The Jewel-tailed Slug Moth has a cluster of white dots reminiscent of a strand of pearls on its wings.
Most individual Jewel-tailed Slug Moths are light brown with a dark brown inner patch on the forewings. Some are medium brown with a very dark patch that better highlights the white dots on them. At the inner, bottom edge of the forewings, sits a trio of white spots though one of the spots may be hardly visible. The center spot is larger than the others, much like a necklace showcases the largest gem in the middle of the strand.
The caterpillar of this moth looks like a slug and lacks the typical worm-like shape seen in most moths and butterflies. This larva's green body is wide and oval-shaped with a raised ridge on the center of the back. A 'tail' extends from the rear end. It feeds on trees like birch, hickory, oak, and spruce.
Scientific Name: Packardia geminata
Butterfly or Moth
Size (Adult; Length): 8mm to 12mm (0.31in to 0.47in)
Descriptors: trio white dots; three white spots; flying; tail up
Note: An insect's reach is not limited by lines drawn on a map and therefore species may appear in areas, regions and/or states beyond those listed above as they are driven by environmental factors (such as climate change), available food supplies and mating patterns. Grayed-out selections indicate that the subject in question has not been reported in that particular territory. U.S. states and Canadian provinces / territories are clickable to their respective bug listings.
Butterfly and Moth Anatomy
Antennae: Butterflies and Moths have a pair of antennae on the head used as sensors.
Head: The head is home to the insect's eyes, antennae, and proboscis.
Thorax: Home to the three pairs of legs as well as vital internal organs.
Abdomen: Contains vital internal organs such as the heart(s) and reproduction facilities.
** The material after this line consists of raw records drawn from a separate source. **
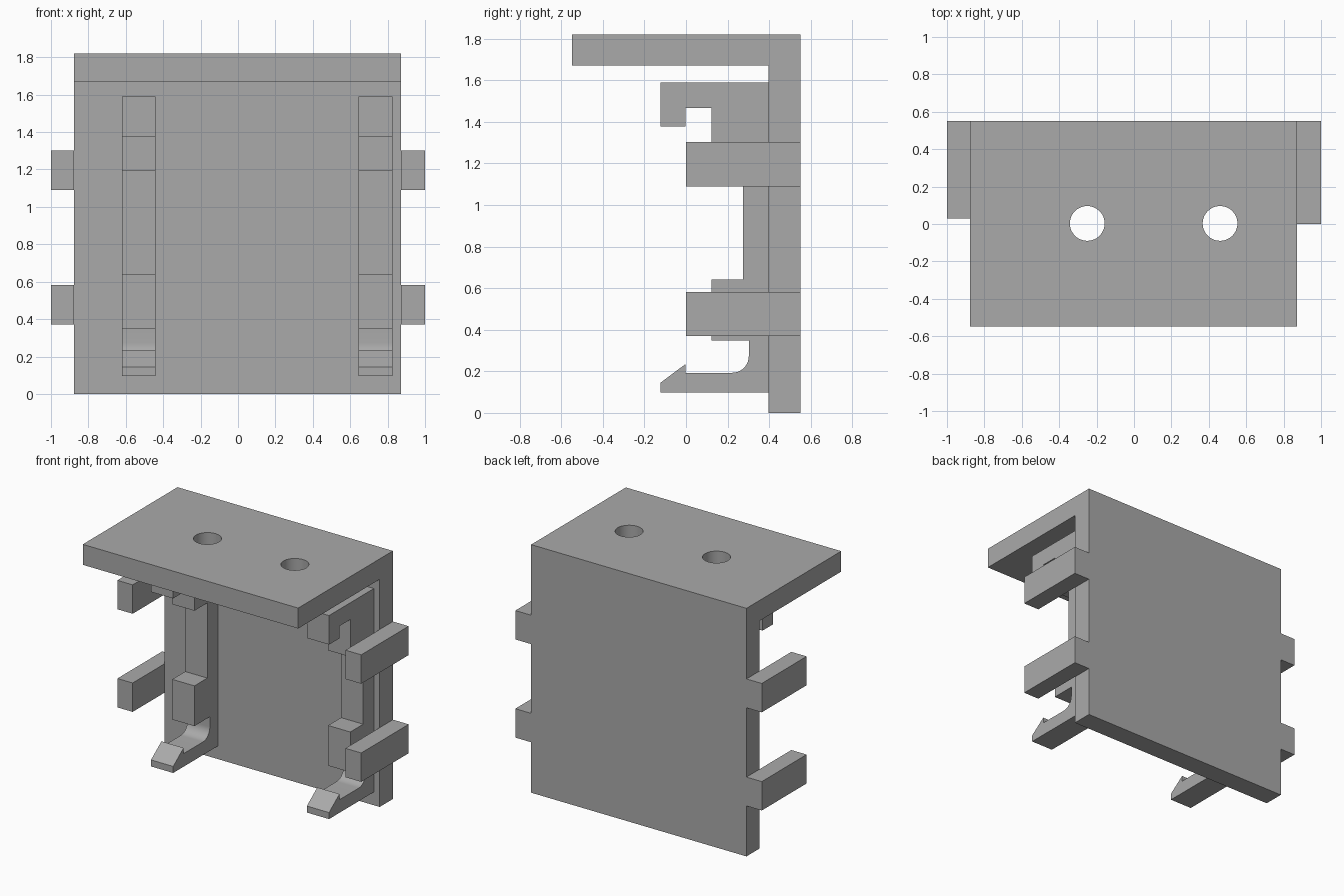
import bpy, bmesh, math
from mathutils import Vector

if "Cube" in bpy.data.objects:
    bpy.data.objects.remove(bpy.data.objects["Cube"])

grey = bpy.data.materials.new("plain_grey")
grey.diffuse_color = (0.4, 0.4, 0.4, 1)
grey.use_nodes = True
grey.node_tree.nodes["Principled BSDF"].inputs["Base Color"].default_value = grey.diffuse_color


def extrude(name, profile, x0, x1):
    """Extrude a closed (y, z) profile from x0 to x1."""
    bm = bmesh.new()
    face = bm.faces.new([bm.verts.new((x0, y, z)) for y, z in profile])
    new = bmesh.ops.extrude_face_region(bm, geom=[face])["geom"]
    bmesh.ops.translate(bm, vec=Vector((x1 - x0, 0, 0)),
                        verts=[v for v in new if isinstance(v, bmesh.types.BMVert)])
    bmesh.ops.recalc_face_normals(bm, faces=bm.faces)
    mesh = bpy.data.meshes.new(name)
    bm.to_mesh(mesh)
    bm.free()
    mesh.materials.append(grey)
    obj = bpy.data.objects.new(name, mesh)
    bpy.context.collection.objects.link(obj)
    return obj


def smooth(obj):
    bpy.ops.object.select_all(action='DESELECT')
    obj.select_set(True)
    bpy.context.view_layer.objects.active = obj
    bpy.ops.object.shade_smooth_by_angle(angle=math.radians(30))


# L-shaped bracket: back plate and top shelf in one piece
bracket = extrude("bracket", [(0.55, 0), (0.55, 1.82), (-0.548, 1.82), (-0.548, 1.67),
                              (0.397, 1.67), (0.397, 0)], -0.876, 0.872)

# Two screw holes through the shelf
for i, x in enumerate((-0.25, 0.46)):
    bpy.ops.mesh.primitive_cylinder_add(vertices=48, radius=0.093, depth=0.5,
                                        location=(x, 0.003, 1.75))
    cutter = bpy.context.object
    cutter.name = f"hole_cutter_{i + 1}"
    cutter.data.materials.append(grey)
    cutter.hide_render = True
    cutter.hide_set(True)
    mod = bracket.modifiers.new(f"hole_{i + 1}", 'BOOLEAN')
    mod.operation = 'DIFFERENCE'
    mod.solver = 'EXACT'
    mod.object = cutter
bpy.context.view_layer.objects.active = bracket
bracket.select_set(True)
for mod in list(bracket.modifiers):
    bpy.ops.object.modifier_apply(modifier=mod.name)
for obj in [o for o in bpy.data.objects if "cutter" in o.name]:
    bpy.data.objects.remove(obj)
smooth(bracket)

# Rail clips: hook at the top, stepped body, rounded spring foot with a barb
r = 0.08
fillet = [(0.302 - r + r * math.cos(a), 0.193 + r - r * math.sin(a))
          for a in (math.radians(90 * k / 10) for k in range(11))]
clip = ([(0.397, 1.59), (-0.123, 1.59), (-0.123, 1.377), (-0.002, 1.377), (-0.002, 1.467),
         (0.123, 1.467), (0.123, 1.193), (0.273, 1.193), (0.273, 0.642), (0.123, 0.642),
         (0.123, 0.347), (0.302, 0.347)] + fillet +
        [(-0.002, 0.193), (-0.002, 0.235), (-0.123, 0.145), (-0.123, 0.097), (0.397, 0.097)])
for side, x in (("left", -0.62), ("right", 0.645)):
    smooth(extrude(f"{side}_rail_clip", clip, x, x + 0.18))

# Side tabs, the left pair slightly shorter
for side, x0, x1, y in (("left", -1.0, -0.876, 0.03), ("right", 0.872, 1.0, 0.0)):
    for level, z in (("lower", 0.37), ("upper", 1.09)):
        extrude(f"{side}_{level}_tab",
                [(0.55, z), (0.55, z + 0.212), (y, z + 0.212), (y, z)], x0, x1)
Forewing: The upper, forward wing pair used for flying.
Hindwing: The lower, rearward wing pair used for flying.
NOTE: Butterflies and Moths are part of the Lepidopteran order as they share many similarities.